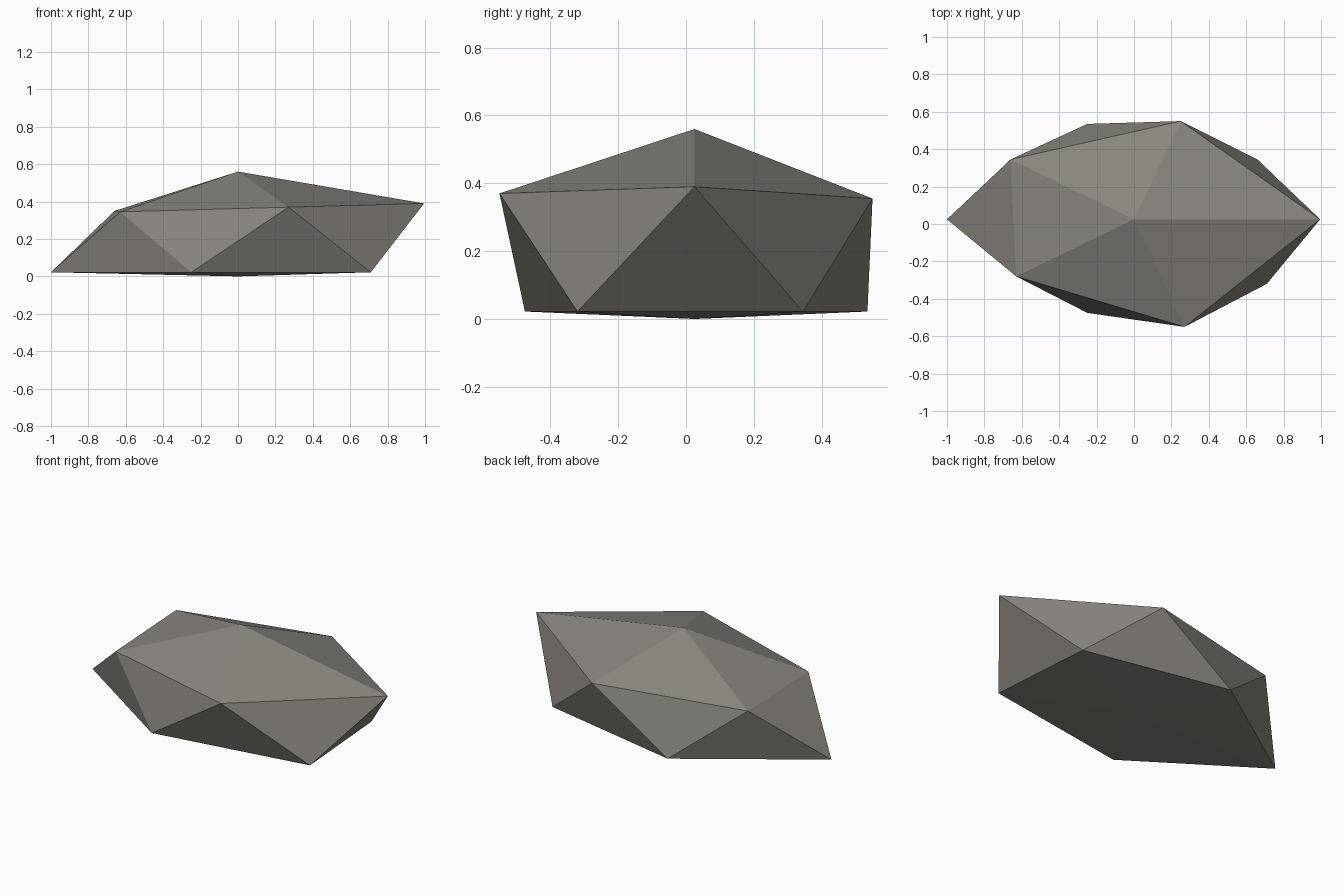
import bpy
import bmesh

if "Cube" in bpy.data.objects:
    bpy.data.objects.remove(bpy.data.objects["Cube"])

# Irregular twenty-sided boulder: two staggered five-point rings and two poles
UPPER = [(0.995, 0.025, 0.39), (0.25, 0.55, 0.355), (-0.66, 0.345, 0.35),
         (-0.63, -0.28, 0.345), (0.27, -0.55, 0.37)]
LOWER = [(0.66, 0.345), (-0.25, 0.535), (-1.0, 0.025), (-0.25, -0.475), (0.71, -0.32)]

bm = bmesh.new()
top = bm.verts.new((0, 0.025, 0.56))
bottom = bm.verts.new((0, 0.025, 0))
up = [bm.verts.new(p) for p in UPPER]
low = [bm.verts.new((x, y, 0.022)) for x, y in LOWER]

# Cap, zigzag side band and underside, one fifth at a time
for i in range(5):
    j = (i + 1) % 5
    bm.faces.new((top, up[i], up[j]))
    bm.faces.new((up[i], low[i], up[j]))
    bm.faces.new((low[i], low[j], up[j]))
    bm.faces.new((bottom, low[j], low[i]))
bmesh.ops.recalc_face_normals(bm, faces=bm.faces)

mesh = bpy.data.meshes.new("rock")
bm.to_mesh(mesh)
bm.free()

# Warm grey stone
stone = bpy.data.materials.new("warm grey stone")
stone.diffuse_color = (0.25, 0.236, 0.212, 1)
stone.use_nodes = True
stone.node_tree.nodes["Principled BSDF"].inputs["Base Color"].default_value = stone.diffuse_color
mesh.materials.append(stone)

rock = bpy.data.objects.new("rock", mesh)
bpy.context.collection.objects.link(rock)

+++

Take each line above that holds the string "stone" and copy it.

-- Solution --
# Warm grey stone
stone = bpy.data.materials.new("warm grey stone")
stone.diffuse_color = (0.25, 0.236, 0.212, 1)
stone.use_nodes = True
stone.node_tree.nodes["Principled BSDF"].inputs["Base Color"].default_value = stone.diffuse_color
mesh.materials.append(stone)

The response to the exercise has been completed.